Nevertheless, the film’s math-to-movie ratio will likely still satisfy most audiences, but the lack of math will not be the aspect of the film that makes it feel most incomplete. This aspect is the handling of Turing’s death, which occurred by suicide at age 41. Those who see the film without knowing Turing’s story will feel that the film is missing a coherent ending, as the suicide, along with other aspects of Turing’s life following his code breaking career, are simply stamped on the screen over a scene of the cryptanalytic team gleefully incinerating the classified documents they once demystified. Those who do know the story of Turing’s life – and alleged death – may find the lack of address of this issue more puzzling than the Enigma machine itself. This is because certain elements of Turing’s suicide – including cyanide and apples – make appearances in the beginning and middle of the film, but his death does not come at its end. It’s almost as though the filmmakers were setting up the scene of his death, providing ample foreshadowing, but at the last minute decided to remove it.
There are many reasons why this could have been the case. For one thing, Turing’s mother did not believe he committed suicide. Therefore the scene itself could have been avoided so as not to taint the legacy of the man’s life with the controversy of his death. Maybe filmmakers felt that the positive air of patriotism generated by the film’s war-time technological triumph would be tonally dampened by its inclusion. By not including it, though, the film makes a fatal misstep in staying true to Turing’s story. To overlook his death is to overlook the significance of his life’s accomplishments: not only did the man contribute to the creation of an entirely new field, he served his country, and in doing so saved an estimated 14 million lives by the age of 41. In losing Turing, the world lost a mind whose further impact was completely unprecedented. “Sometimes it is precisely the people that no one imagines anything of who do the things no one can imagine,” is the thin patina of allegory layered onto the film through its repetition.
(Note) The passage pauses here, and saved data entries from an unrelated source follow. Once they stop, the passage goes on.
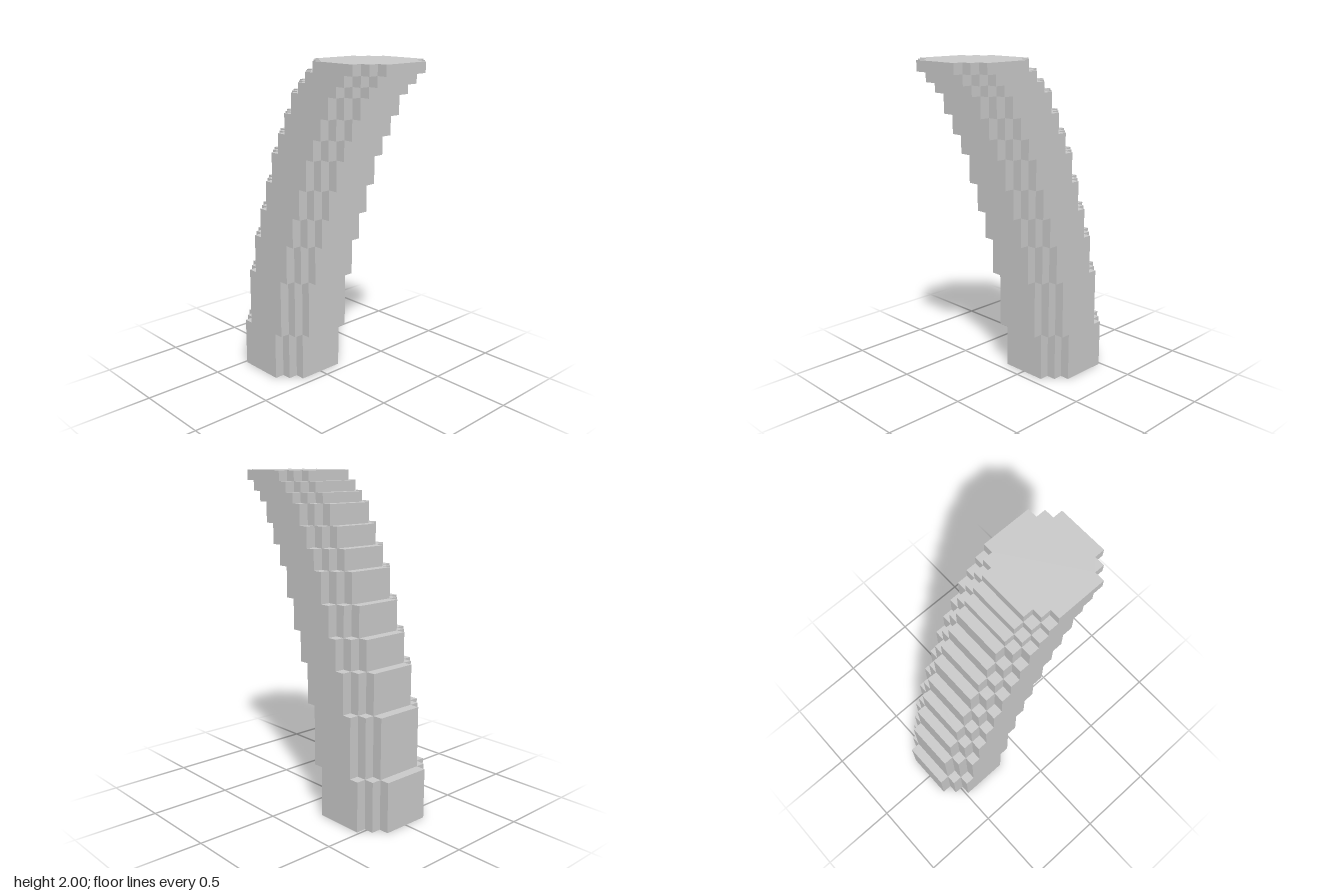
import * as THREE from 'three';

// One voxel; the column is 33 voxels tall
const U = 2 / 33;

// Stepped octagonal outline, 9 x 9 voxels with corners cut in two steps
function steppedOutline() {
  const quarter = [[4.5, 2.5], [3.5, 2.5], [3.5, 3.5], [2.5, 3.5], [2.5, 4.5]];
  const mirrored = [...quarter].reverse();
  const points = [
    ...quarter,
    ...mirrored.map(([x, y]) => [-x, y]),
    ...quarter.map(([x, y]) => [-x, -y]),
    ...mirrored.map(([x, y]) => [x, -y]),
  ];
  return new THREE.Shape(points.map(([x, y]) => new THREE.Vector2(x * U, y * U)));
}

export function createModel() {
  const group = new THREE.Group();
  group.name = 'leaningVoxelColumn';
  const material = new THREE.MeshStandardMaterial({ color: 0xcccccc, flatShading: true });
  const outline = steppedOutline();

  // Layers get thinner upwards, each shifted one voxel, so the column curves over
  const heights = [5, 6, 4, 3, 3, 3, 2, 2, 2, 1, 1, 1];
  let y = 0;
  heights.forEach((height, i) => {
    const geometry = new THREE.ExtrudeGeometry(outline, { depth: height * U, bevelEnabled: false });
    geometry.rotateX(-Math.PI / 2);
    const layer = new THREE.Mesh(geometry, material);
    layer.name = `columnLayer${i + 1}`;
    layer.position.set((i - 5.5) * U, y * U, 0);
    group.add(layer);
    y += height;
  });

  return group;
}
It seems unimaginable that a film quite truthful to the story of an extraordinary person’s life in all its other aspects, could not venture to depict the tragedy of his untimely passing.